Mary H.K. Choi details her attempts to escape from the adult world with MDMA.
He hands me an Altoids mini tin. Altoids mini tins are the best for exactly this. Three pills for $30 each. They were $20 16 years ago — which is the last time I paid for E — and I wonder if it’s just more expensive now or just more expensive for old people. It doesn’t matter. Honestly, I’d be sketched out if the stuff hadn’t taken a 10-buck hike over the last decade and a half. Drugs should cost a lot more than a cocktail — even one from a froufrou hotel. That seems right to me. Heroin seems wrongly cheap these days.
An important section of the Patriot Act is set to expire in June, that would take away the NSA’s authority to monitor the calls of American citizens. Conor Friedersdorf reports on what that would look like, and if it’s even possible.
'The National Security Agency considered abandoning its secret program to collect and store American calling records in the months before leaker Edward Snowden revealed the practice, current and former intelligence officials say, because some officials believed the costs outweighed the meager counterterrorism benefits,' the news organization reported. 'After the leak and the collective surprise around the world, NSA leaders strongly defended the phone records program to Congress and the public, but without disclosing the internal debate.'
Michael Hanlon logically examines how to prepare for the end of the world.

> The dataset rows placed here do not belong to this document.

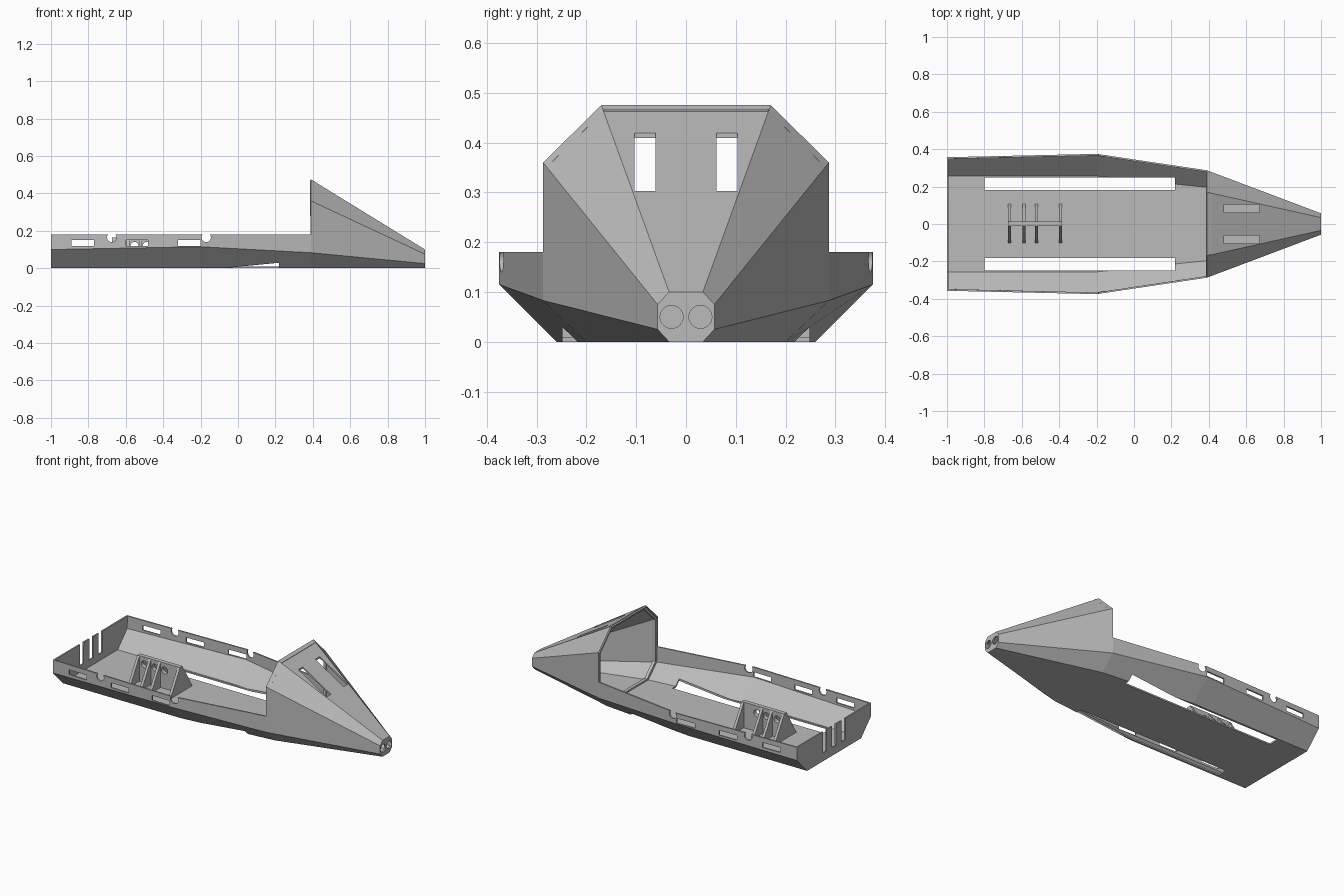
import bpy, bmesh, math
from mathutils import Matrix, Vector

cube = bpy.data.objects.get("Cube")
if cube:
    bpy.data.objects.remove(cube, do_unlink=True)

grey = bpy.data.materials.new("plain_grey")
grey.use_nodes = True
colour = (0.5, 0.5, 0.5, 1)
grey.diffuse_color = colour
grey.node_tree.nodes["Principled BSDF"].inputs["Base Color"].default_value = colour


def make_object(name, bm):
    bmesh.ops.recalc_face_normals(bm, faces=bm.faces)
    mesh = bpy.data.meshes.new(name)
    bm.to_mesh(mesh)
    bm.free()
    mesh.materials.append(grey)
    obj = bpy.data.objects.new(name, mesh)
    bpy.context.collection.objects.link(obj)
    return obj


def add_box(bm, x, y, z):
    size = Vector((x[1] - x[0], y[1] - y[0], z[1] - z[0]))
    mid = Vector((sum(x), sum(y), sum(z))) / 2
    bmesh.ops.create_cube(bm, size=1, matrix=Matrix.Translation(mid) @ Matrix.Diagonal(size.to_4d()))


def add_cylinder(bm, centre, radius, depth, axis):
    turn = Matrix.Rotation(math.pi / 2, 4, axis)
    bmesh.ops.create_cone(bm, cap_ends=True, segments=32, radius1=radius, radius2=radius,
                          depth=depth, matrix=Matrix.Translation(centre) @ turn)


def cut(obj, cutter_bm):
    # Carve the cutters out of the part, then drop them
    cutter = make_object("cutter", cutter_bm)
    cutter.hide_render = True
    mod = obj.modifiers.new("openings", 'BOOLEAN')
    mod.operation = 'DIFFERENCE'
    mod.solver = 'EXACT'
    mod.object = cutter
    graph = bpy.context.evaluated_depsgraph_get()
    mesh = bpy.data.meshes.new_from_object(obj.evaluated_get(graph))
    obj.modifiers.clear()
    obj.data = mesh
    bpy.data.objects.remove(cutter, do_unlink=True)


# Half sections, from the keel edge upwards: (half width, height)
stern = [(0.26, 0), (0.357, 0.10), (0.357, 0.18)]
middle = [(0.26, 0), (0.375, 0.115), (0.375, 0.18)]
shoulder = [(0.20, 0), (0.287, 0.083), (0.287, 0.18), (0.287, 0.36), (0.17, 0.475)]
tip = [(0.034, 0), (0.057, 0.025), (0.057, 0.075), (0.034, 0.10)]


# Hull shell with tapering hood
bm = bmesh.new()


def station(x, section):
    left = [bm.verts.new((x, y, z)) for y, z in section]
    right = [bm.verts.new((x, -y, z)) for y, z in section]
    return left, right


a, b, c, d = [station(x, s) for x, s in
              ((-1, stern), (-0.2, middle), (0.39, shoulder), (1, tip))]
for side in (0, 1):
    for p, q in ((a[side], b[side]), (b[side], c[side])):
        for i in (0, 1):
            bm.faces.new((p[i], q[i], q[i + 1], p[i + 1]))
    p, q = c[side], d[side]
    bm.faces.new((p[0], q[0], q[1], p[1]))
    bm.faces.new((p[1], q[1], q[2], p[3], p[2]))
    bm.faces.new((p[3], q[2], q[3], p[4]))
for p, q in ((a, b), (b, c), (c, d)):
    bm.faces.new((p[0][0], q[0][0], q[1][0], p[1][0]))
bm.faces.new((c[0][4], d[0][3], d[1][3], c[1][4]))
bm.faces.new(a[0] + a[1][::-1])
bm.faces.new(d[0] + d[1][::-1])
hull = make_object("hull_and_hood", bm)
wall = hull.modifiers.new("wall", 'SOLIDIFY')
wall.thickness = 0.009
wall.offset = -1
wall.use_even_offset = True

# Openings through the hull
bm = bmesh.new()
for s in (-1, 1):
    add_box(bm, (-0.8, 0.22), sorted((s * 0.183, s * 0.248)), (-0.05, 0.06))
    add_box(bm, (0.48, 0.67), sorted((s * 0.061, s * 0.103)), (0.25, 0.6))
    add_cylinder(bm, (1, s * 0.029, 0.05), 0.023, 0.1, 'Y')
for x in (-0.89, -0.6, -0.32):
    add_box(bm, (x, x + 0.12), (-0.5, 0.5), (0.12, 0.15))
for x in (-0.675, -0.17):
    add_cylinder(bm, (x, 0, 0.165), 0.025, 1, 'X')
for y in (-0.09, 0, 0.09):
    add_box(bm, (-1.05, -0.95), (y - 0.018, y + 0.018), (0.05, 0.25))
cut(hull, bm)

# Inner lip around the hood opening
bm = bmesh.new()
profile = [shoulder[i] for i in (0, 1, 3, 4)]
outline = [(y, z) for y, z in profile] + [(-y, z) for y, z in profile[::-1]]
rings = []
for x, scale in ((0.391, 0.985), (0.391, 0.92), (0.41, 0.92), (0.41, 0.96)):
    rings.append([bm.verts.new((x, y * scale, 0.23 + (z - 0.23) * scale)) for y, z in outline])
for k in range(4):
    p, q = rings[k], rings[(k + 1) % 4]
    for i in range(8):
        j = (i + 1) % 8
        bm.faces.new((p[i], p[j], q[j], q[i]))
make_object("hood_lip", bm)

# Rack spine with round holes
bm = bmesh.new()
add_box(bm, (-0.672, -0.385), (-0.012, 0.014), (0.005, 0.165))
spine = make_object("rack_spine", bm)
bm = bmesh.new()
for x in (-0.625, -0.553, -0.488):
    add_cylinder(bm, (x, 0, 0.12), 0.021, 0.2, 'X')
cut(spine, bm)

# Triangular rack ribs
for n, x in enumerate((-0.665, -0.587, -0.522, -0.392)):
    bm = bmesh.new()
    shape = [(-0.105, 0.005), (0.11, 0.005), (0.013, 0.164), (-0.011, 0.164)]
    face = bm.faces.new([bm.verts.new((x - 0.008, y, z)) for y, z in shape])
    push = bmesh.ops.extrude_face_region(bm, geom=[face])
    moved = [v for v in push["geom"] if isinstance(v, bmesh.types.BMVert)]
    bmesh.ops.translate(bm, vec=(0.016, 0, 0), verts=moved)
    make_object("rack_rib_%d" % (n + 1), bm)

The problem is physics itself. Our home – our planet, our Solar System and indeed our entire Universe – has a finite lifespan. All that is will be destroyed, either in fire or, as observations suggest now seems more likely, in a lingering, depressing ‘heat death’. The stars will all go out, and the expanding cosmos will be no more than a colossal, black and freezing void in which nothing of interest ever happens again. The laws of nature insist upon it. Or do they? Human ingenuity has carried us a long way before now. What’s more, any final cosmic calamity is likely to be a very long way into the future. We have time to prepare.
Arikia Millikan reports on the public's reservations with an effective and safe form of male birth control.
Medically, there is a way. It’s been studied in animals and humans for more than 30 years with almost no documented complications. Known as "the male birth control injection," an application called RISUG (Reversible Inhibition of Sperm Under Guidance) was invented in India in the 1970s by Sujoy Guha, a professor of biomedical engineering at the Indian Institute of Technology. It’s affordable, minimally invasive, and fully reversible—and it’s the most effective, non-permanent way of preventing pregnancy (from the sperm side) the world has ever seen, according to studies so far.
Listen to this
The UK’s Laura Marling repurposes smoky, well-aged folk for a new collection of intimate pop nuggets dappled with Marling’s light instrumental touch and serious vocal chops.
If your weekend feels like it’s calling for some lilting post-grunge grunge, this Aussie musician has got you covered. Celebrate the fact that the sun finally seems to be alive again with the cheeky "Nobody Really Cares if You Don’t Go to the Party."
Google Maps will now let you turn its pages into a Pac-Man chomping ground. Any location — your hometown, a big city, a rural village — all can be turned into a Pac-Man board, adding a new element to the classic game.
Kelly Reichardt’s 2006 movie was scored entirely by NJ band Yo La Tengo. But if that’s not enticement enough for you, it also stars Bonnie Prince Billy’s Will Oldham and it’s a truly gorgeous but sad movie about the slow, inevitable dissolution of a friendship.